Oftentimes, the best way to thoroughly unpack a collective experience is by looking at it through individual modes of expression to get a holistic perspective. Ideas and messages delivered in the show include the reality of the prison industrial complex, the dangerous journey awaiting people who seek opportunity in the United States, and the process of dehumanization that occurs at the border. A majority of the presented work was made by artists who are living or have lived along the border, and it is their lived experience that’s given a platform.
The exhibition title takes its inspiration from Roxy Didn’t Even Bark, a print in the show by Lewis that portrays a scene of a dog refraining from barking at people crossing the border. Dogs are often prone to barking at threats, but in Lewis’s piece, Roxy’s enduring silence and friendly disposition toward the border-crossing travelers reminds us to question who we consider dangerous.

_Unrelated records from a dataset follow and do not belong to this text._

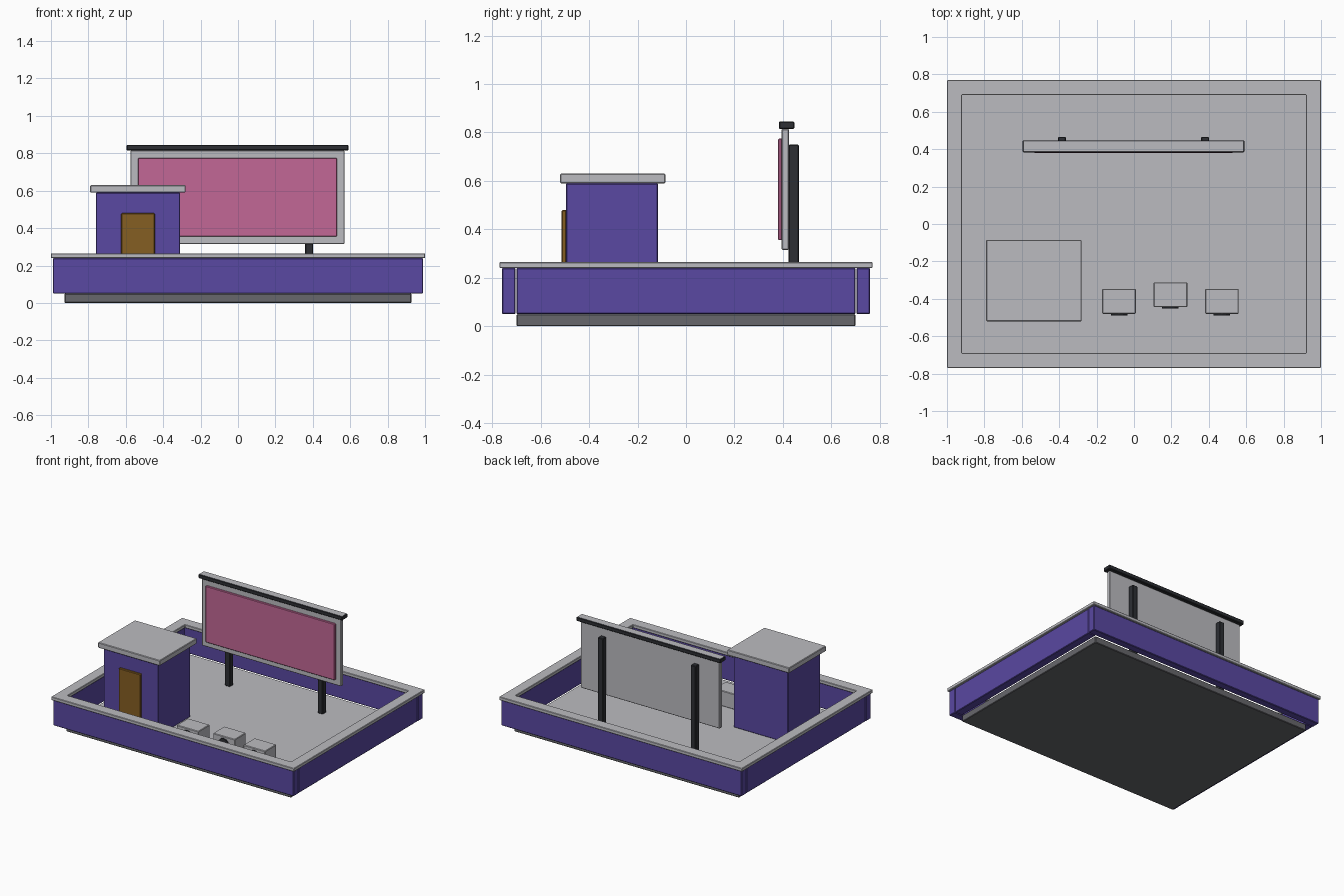
import bpy, bmesh
from math import pi
from mathutils import Matrix, Vector

cube = bpy.data.objects.get("Cube")
if cube:
    bpy.data.objects.remove(cube, do_unlink=True)


def material(name, rgb):
    m = bpy.data.materials.new(name)
    m.use_nodes = True
    m.diffuse_color = (*rgb, 1)
    node = m.node_tree.nodes["Principled BSDF"]
    node.inputs["Base Color"].default_value = (*rgb, 1)
    node.inputs["Roughness"].default_value = 0.8
    return m


LIGHT = material("light_grey", (0.50, 0.50, 0.53))
MID = material("slab_grey", (0.135, 0.137, 0.15))
DARK = material("charcoal", (0.026, 0.028, 0.034))
PURPLE = material("purple", (0.10, 0.065, 0.36))
PINK = material("pink", (0.54, 0.136, 0.305))
BROWN = material("door_brown", (0.235, 0.112, 0.016))


def finish(bm, name, mat, top=None, bevel=0.004):
    """Soften the edges, then colour faces; upward faces may take another colour."""
    bmesh.ops.recalc_face_normals(bm, faces=bm.faces)
    if bevel:
        bmesh.ops.bevel(bm, geom=bm.edges[:], offset=bevel, segments=1, affect='EDGES')
    bm.normal_update()
    mesh = bpy.data.meshes.new(name)
    mesh.materials.append(mat)
    if top:
        mesh.materials.append(top)
        for f in bm.faces:
            f.material_index = int(f.normal.z > 0.9)
    bm.to_mesh(mesh)
    bm.free()
    obj = bpy.data.objects.new(name, mesh)
    bpy.context.collection.objects.link(obj)
    return obj


def box(name, x, y, z, mat, **kw):
    """Box given by its (min, max) range on each axis."""
    lo, hi = Vector((x[0], y[0], z[0])), Vector((x[1], y[1], z[1]))
    bm = bmesh.new()
    bmesh.ops.create_cube(bm, size=1, matrix=Matrix.Translation((lo + hi) / 2)
                          @ Matrix.Diagonal((*(hi - lo), 1)))
    return finish(bm, name, mat, **kw)


def frame(name, outer, inner, z, mat):
    """Rectangular ring swept around the four corners."""
    bm = bmesh.new()
    profile = [(outer, z[0]), (outer, z[1]), (inner, z[1]), (inner, z[0])]
    rings = [[bm.verts.new((sx * r[0], sy * r[1], h)) for r, h in profile]
             for sx, sy in ((1, 1), (-1, 1), (-1, -1), (1, -1))]
    for i in range(4):
        a, b = rings[i], rings[(i + 1) % 4]
        for j in range(4):
            k = (j + 1) % 4
            bm.faces.new((a[j], a[k], b[k], b[j]))
    return finish(bm, name, mat, bevel=0.003)


FLOOR = 0.05

# Roof slab, parapet walls and coping
box("roof_slab", (-0.927, 0.927), (-0.70, 0.70), (0, FLOOR), MID, top=LIGHT)
for side, s in (("front", -1), ("back", 1)):
    box(side + "_wall", (-0.99, 0.99), sorted((s * 0.703, s * 0.76)), (FLOOR, 0.24), PURPLE)
for side, s in (("right", -1), ("left", 1)):
    box(side + "_wall", sorted((s * 0.927, s * 0.988)), (-0.70, 0.70), (FLOOR, 0.24), PURPLE)
frame("parapet_coping", (1.0, 0.77), (0.92, 0.69), (0.24, 0.265), LIGHT)

# Stair hut
box("hut_body", (-0.76, -0.31), (-0.495, -0.115), (FLOOR, 0.59), PURPLE)
box("hut_roof", (-0.79, -0.28), (-0.52, -0.085), (0.59, 0.63), LIGHT)
box("hut_door", (-0.625, -0.445), (-0.513, -0.493), (FLOOR, 0.48), BROWN)

# Billboard
box("billboard_panel", (-0.575, 0.57), (0.395, 0.425), (0.315, 0.815), LIGHT)
box("billboard_face", (-0.535, 0.53), (0.38, 0.397), (0.355, 0.775), PINK)
box("billboard_top_rail", (-0.595, 0.59), (0.383, 0.447), (0.815, 0.845), DARK, top=LIGHT)
for side, x in (("right", -0.385), ("left", 0.38)):
    box(side + "_post", (x - 0.021, x + 0.021), (0.424, 0.466), (FLOOR, 0.75), DARK)

# Air conditioning units with round fan grilles
for i, (x, y) in enumerate(((-0.08, -0.48), (0.195, -0.445), (0.47, -0.48)), 1):
    box(f"cooling_unit_{i}", (x - 0.09, x + 0.09), (y, y + 0.133), (FLOOR, 0.165), LIGHT)
    bm = bmesh.new()
    bmesh.ops.create_cone(bm, cap_ends=True, segments=12, radius1=0.044, radius2=0.044,
                          depth=0.012, matrix=Matrix.Translation((x, y - 0.002, 0.107))
                          @ Matrix.Rotation(pi / 2, 4, 'X'))
    finish(bm, f"cooling_fan_{i}", DARK, bevel=0)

“It’s about the humanity of the other-than-human dog Roxy who would no longer bark at the migrants,” says Pablo, “and the inhumanity of the Department of Homeland Security.” Pablo cites U.S. immigration policies that are meant to act as deterrents for illegal immigration, but instead force people into environments of human trafficking, exploitation, and carceral violence as the root of the brutality inflicted by Immigration and Customs Enforcement officers.
Beyond the exhibitions currently slated for the next year at 516 Arts, Pablo has a critical eye toward environmental justice. She has an increasingly growing interest in the fraught relationship between Los Alamos National Laboratory and the surrounding Pueblo communities. She notes that LANL employees have tapped into the artisan markets of the Santa Clara and San Ildefonso pueblos, but though there is economic support and exchange, the lasting negative effects of nuclear waste and uranium extraction diminishes those peoples qualities of life.
For certain professional development workshops, she’s lined up organizational partnerships with Albuquerque’s Indian Pueblo Cultural Center. She’s most excited about including and working with the “cultural knowledge carriers” who will share their wisdom with the public through free, hands-on classes such as an upcoming mycelium workshop with Beata Tsosie-Peña (Santa Clara Pueblo). Ultimately, the rich combination of exhibitions and public programs organized by Pablo will serve the community by giving space and visibility to the cultures that give profound vibrancy to this place.
Pablo is also developing more public programs that create career accessibility for Indigenous artists. The art world is an intimidating force and she’s observed that so many Indigenous creatives think that they may not have what it takes to make it as working artists. But Pablo believes that all it entails is someone acknowledging talent and potential to bridge the gap.
“I’m hoping to create accessibility to the many people who believe that they aren’t capable of a career in the arts, like I did,” says Pablo. “I didn’t fully immerse myself in the arts until later in life because I didn’t feel I was of the caliber of a museum artist, but I’ve had a lot of support along the way.”